Did You Know? The Maya sacrificed to a water god...

Mexico’s cenotes hide mysterious sacrificial places of the Mayas as well as, much older, pre-historic campsites. A cenote is a natural karst cave first tunnelled into the limestone by groundwater and than exposed to the surface by the collapse of its ceiling.

The most famous cenote, the Cenote Sagrada, is located in Chichén Itza, in Yucatan. It is dedicated to the Maya god of rain. The opening of the Chichén Itzá Cenote is about 65 meters in diameter, with steep vertical sides some 60 feet above the water level. Its use was exclusively sacrificial and ceremonial. Copper and gold bells, rings, masks, cups, figurines, embossed plaques and above all more than 120 human skeletons of sacrificed men and women, but even more children, were found by underwater archaeologists.

In the Cenote Calaveras (cave of skulls), located at the archaeological site of Tulum, in the Mexican state of Quintana Roo, 118 Mayan skulls and other bones scattered on the bottom were discovered at a depth of 15 m.

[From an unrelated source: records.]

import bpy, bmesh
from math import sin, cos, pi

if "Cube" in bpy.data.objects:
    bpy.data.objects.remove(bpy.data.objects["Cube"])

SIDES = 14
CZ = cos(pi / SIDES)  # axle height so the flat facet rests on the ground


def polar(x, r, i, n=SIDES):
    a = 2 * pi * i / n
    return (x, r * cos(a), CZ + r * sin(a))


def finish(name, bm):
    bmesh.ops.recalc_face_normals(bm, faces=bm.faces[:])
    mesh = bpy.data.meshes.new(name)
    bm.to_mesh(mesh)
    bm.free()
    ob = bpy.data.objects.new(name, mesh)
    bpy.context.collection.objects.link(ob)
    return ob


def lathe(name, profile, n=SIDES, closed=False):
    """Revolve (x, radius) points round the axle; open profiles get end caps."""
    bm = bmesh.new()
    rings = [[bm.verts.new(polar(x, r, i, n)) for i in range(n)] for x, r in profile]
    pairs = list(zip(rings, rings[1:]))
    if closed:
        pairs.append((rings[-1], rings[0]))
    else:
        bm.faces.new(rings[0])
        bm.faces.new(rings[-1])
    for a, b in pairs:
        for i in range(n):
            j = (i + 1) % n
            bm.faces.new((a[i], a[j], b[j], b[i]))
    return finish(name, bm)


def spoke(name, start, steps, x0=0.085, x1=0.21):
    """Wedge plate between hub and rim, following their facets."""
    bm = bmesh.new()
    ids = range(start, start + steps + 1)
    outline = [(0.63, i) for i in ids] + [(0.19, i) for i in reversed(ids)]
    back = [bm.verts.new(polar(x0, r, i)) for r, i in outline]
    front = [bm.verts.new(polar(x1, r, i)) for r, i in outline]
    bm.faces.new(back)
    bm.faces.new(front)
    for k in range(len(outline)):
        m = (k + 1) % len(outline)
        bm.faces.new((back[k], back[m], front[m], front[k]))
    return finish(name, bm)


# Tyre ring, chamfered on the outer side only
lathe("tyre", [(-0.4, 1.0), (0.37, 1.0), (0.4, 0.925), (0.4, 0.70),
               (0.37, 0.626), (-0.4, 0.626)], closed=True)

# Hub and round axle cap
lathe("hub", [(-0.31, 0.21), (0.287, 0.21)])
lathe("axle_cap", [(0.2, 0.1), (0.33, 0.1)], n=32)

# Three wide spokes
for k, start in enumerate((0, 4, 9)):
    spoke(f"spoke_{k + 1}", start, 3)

A human skeleton from about 10,000 BC (late Pleistocene age) was found 487 m inside the cave named cenote Chan Hol. Chan Hol, meaning ‘small hole’ in Mayan and is also located in Tulum.

© INAH/SAS J. Avilés/UNESCO
Skull of the 'woman of Muknal', dated 10,000 BC and discovered by archaeologists in a Cenote in Mexico.